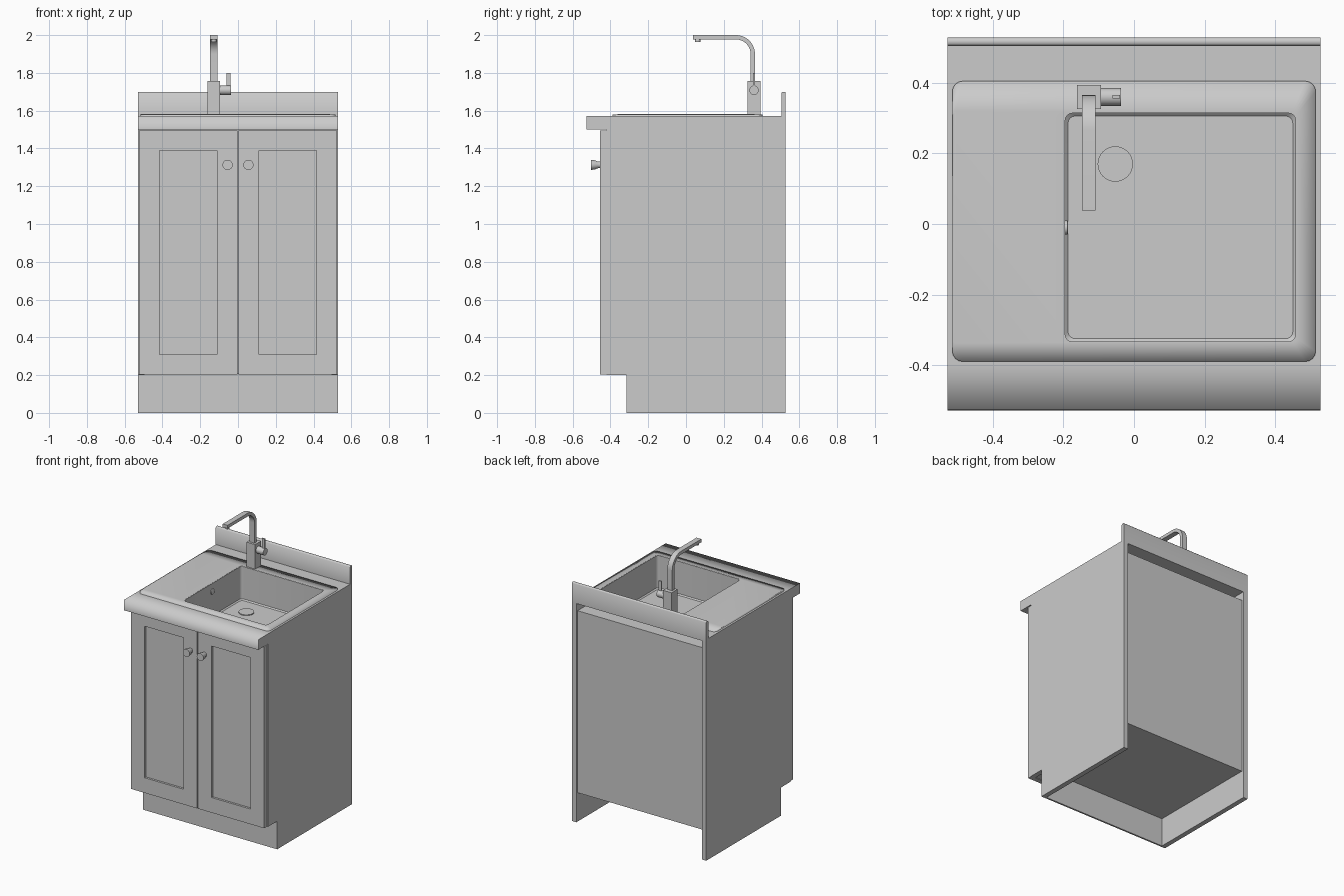
import bpy, bmesh, math
from mathutils import Vector

cube = bpy.data.objects.get("Cube")
if cube:
    bpy.data.objects.remove(cube, do_unlink=True)

grey = bpy.data.materials.new("plain grey")
grey.use_nodes = True
COLOR = (0.6, 0.6, 0.6, 1)
grey.diffuse_color = COLOR
grey.node_tree.nodes["Principled BSDF"].inputs["Base Color"].default_value = COLOR


def finish(name, bm, smooth=None):
    bmesh.ops.recalc_face_normals(bm, faces=bm.faces)
    mesh = bpy.data.meshes.new(name)
    bm.to_mesh(mesh)
    bm.free()
    mesh.materials.append(grey)
    ob = bpy.data.objects.new(name, mesh)
    bpy.context.collection.objects.link(ob)
    if smooth:
        shade(ob, smooth)
    return ob


def activate(ob):
    bpy.ops.object.select_all(action='DESELECT')
    ob.select_set(True)
    bpy.context.view_layer.objects.active = ob


def shade(ob, angle):
    activate(ob)
    bpy.ops.object.shade_smooth_by_angle(angle=math.radians(angle))


def loft(name, loops, smooth=None):
    """Skin equal-length point loops and cap both ends."""
    bm = bmesh.new()
    rings = [[bm.verts.new(p) for p in loop] for loop in loops]
    n = len(rings[0])
    for a, b in zip(rings, rings[1:]):
        for i in range(n):
            j = (i + 1) % n
            bm.faces.new((a[i], a[j], b[j], b[i]))
    bm.faces.new(rings[0])
    bm.faces.new(rings[-1])
    return finish(name, bm, smooth)


def extrude_x(name, yz, x0, x1, smooth=None):
    return loft(name, [[(x, y, z) for y, z in yz] for x in (x0, x1)], smooth)


def box(name, x0, x1, y0, y1, z0, z1):
    return extrude_x(name, [(y0, z0), (y1, z0), (y1, z1), (y0, z1)], x0, x1)


def lathe(name, base, axis, profile, sides=24):
    """Turn (distance, radius) pairs around an axis."""
    rot = Vector((0, 0, 1)).rotation_difference(Vector(axis))
    loops = []
    for d, r in profile:
        ring = [2 * math.pi * i / sides for i in range(sides)]
        loops.append([Vector(base) + rot @ Vector((r * math.cos(t), r * math.sin(t), d))
                      for t in ring])
    return loft(name, loops, 35)


def round_rect(x0, x1, y0, y1, r, z, grow=0.0):
    x0, x1, y0, y1 = x0 - grow, x1 + grow, y0 - grow, y1 + grow
    corners = [(x1 - r, y1 - r), (x0 + r, y1 - r), (x0 + r, y0 + r), (x1 - r, y0 + r)]
    pts = []
    for k, (cx, cy) in enumerate(corners):
        for s in range(5):
            t = math.pi / 2 * (k + s / 4)
            pts.append((cx + r * math.cos(t), cy + r * math.sin(t), z))
    return pts


W = 0.529          # half width
D = 0.528          # half depth
SIDE = 0.035       # side panel thickness
BACK = D - 0.015   # outer face of the back panel
FRONT = -0.42      # carcass front
KICK = -0.315      # toe kick face
TOP = 1.573        # counter surface
BASE = 0.205       # underside of the cabinet floor

# Cabinet carcass
side = [(KICK, 0), (D, 0), (D, 1.558), (FRONT, 1.558), (FRONT, 0.2), (KICK, 0.2)]
for name, s in (("left_side_panel", 1), ("right_side_panel", -1)):
    extrude_x(name, side, s * W, s * (W - SIDE))
I = W - SIDE
box("toe_kick", -I, I, KICK, KICK + 0.012, 0, BASE)
box("cabinet_floor", -I, I, FRONT, BACK - 0.001, BASE, BASE + 0.03)
box("back_panel", -I, I, BACK - 0.012, BACK, BASE, 1.5)
box("back_stretcher", -I, I, 0.33, BACK - 0.001, 1.48, 1.5)
box("front_rail", -I, I, FRONT, -0.4, 1.4, 1.556)
box("front_stile", -0.03, 0.03, FRONT, -0.4, 0.232, 1.4)

# Doors with recessed panels, and knobs
for name, s in (("left", 1), ("right", -1)):
    bm = bmesh.new()
    bmesh.ops.create_cube(bm, size=1)
    for v in bm.verts:
        v.co = (s * 0.2635 + v.co.x * 0.522, -0.438 + v.co.y * 0.034, 0.849 + v.co.z * 1.294)
    bm.normal_update()
    face = [f for f in bm.faces if f.normal.y < -0.9]
    bmesh.ops.inset_region(bm, faces=face, thickness=0.108, use_even_offset=True)
    recess = bmesh.ops.extrude_face_region(bm, geom=face)
    bmesh.ops.translate(bm, vec=(0, 0.015, 0),
                        verts=[g for g in recess["geom"] if isinstance(g, bmesh.types.BMVert)])
    bmesh.ops.delete(bm, geom=[f for f in face if f.is_valid], context='FACES_ONLY')
    finish(name + "_door", bm)
    lathe(name + "_knob", (s * 0.055, -0.454, 1.313), (0, -1, 0),
          [(0, 0.017), (0.014, 0.018), (0.026, 0.024), (0.05, 0.027)])

# Countertop with front lip and backsplash
counter = extrude_x("countertop", [
    (-D, 1.5), (FRONT, 1.5), (FRONT, 1.557), (D, 1.557), (D, 1.694),
    (0.524, 1.7), (0.511, 1.7), (0.505, 1.694), (0.505, TOP), (-0.395, TOP),
    (0.002 - D, TOP)], -W, W)

# Raised sink surround with drainboard and softened border
outer = (-0.515, 0.515, -0.39, 0.405)
inner = (-0.515, 0.462, -0.338, 0.32)
rim = loft("sink_surround", [
    round_rect(*outer, 0.03, 1.56), round_rect(*outer, 0.03, 1.579),
    round_rect(*inner, 0.012, 1.583)])

# Cut the basin opening
basin = (-0.195, 0.458, -0.333, 0.314)
cutter = loft("basin_cutter", [round_rect(*basin, 0.02, z, 0.003) for z in (1.3, 1.8)])
cutter.hide_render = True
for ob in (counter, rim):
    mod = ob.modifiers.new("opening", 'BOOLEAN')
    mod.operation = 'DIFFERENCE'
    mod.solver = 'EXACT'
    mod.object = cutter
    activate(ob)
    bpy.ops.object.modifier_apply(modifier=mod.name)
    shade(ob, 89)
bpy.data.objects.remove(cutter, do_unlink=True)

# Basin shell, drain and overflow
FLOOR = 1.345
loft("basin", [
    round_rect(*basin, 0.02, FLOOR, -0.008), round_rect(*basin, 0.02, FLOOR + 0.008),
    round_rect(*basin, 0.02, 1.582), round_rect(*basin, 0.02, 1.582, 0.006),
    round_rect(*basin, 0.02, FLOOR - 0.006, 0.006)], 35)
lathe("drain", (-0.053, 0.17, FLOOR - 0.002), (0, 0, 1), [(0, 0.05), (0.008, 0.05)], 32)
lathe("overflow", (-0.197, -0.01, 1.525), (1, 0, 0), [(0, 0.02), (0.008, 0.02), (0.01, 0.016)])

# Faucet body and square swan-neck spout
FX, FY = -0.128, 0.36
box("faucet_body", FX - 0.034, FX + 0.034, FY - 0.034, FY + 0.034, 1.57, 1.757)


def neck(r):
    arc = [math.pi / 2 * i / 10 for i in range(11)]
    return ([(0.265 + r, 1.74)]
            + [(0.265 + r * math.cos(t), 1.9 + r * math.sin(t)) for t in arc]
            + [(0.038, 1.9 + r)])


extrude_x("spout", neck(0.1) + neck(0.077)[::-1], FX - 0.019, FX + 0.019, 35)
lathe("spout_nozzle", (FX, 0.062, 1.98), (0, 0, -1), [(0, 0.014), (0.016, 0.014)])

# Mixer control
lathe("mixer_barrel", (FX + 0.03, FY, 1.708), (1, 0, 0), [(0, 0.025), (0.061, 0.025)])
box("mixer_lever", -0.061, -0.04, FY - 0.005, FY + 0.005, 1.71, 1.8)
---*---
EXERCISE DESCRIPTION - For each line in the entries that holds "bmesh", return that line.

TASK RESPONSE -
import bpy, bmesh, math
    bmesh.ops.recalc_face_normals(bm, faces=bm.faces)
    bm = bmesh.new()
    bm = bmesh.new()
    bmesh.ops.create_cube(bm, size=1)
    bmesh.ops.inset_region(bm, faces=face, thickness=0.108, use_even_offset=True)
    recess = bmesh.ops.extrude_face_region(bm, geom=face)
    bmesh.ops.translate(bm, vec=(0, 0.015, 0),
                        verts=[g for g in recess["geom"] if isinstance(g, bmesh.types.BMVert)])
    bmesh.ops.delete(bm, geom=[f for f in face if f.is_valid], context='FACES_ONLY')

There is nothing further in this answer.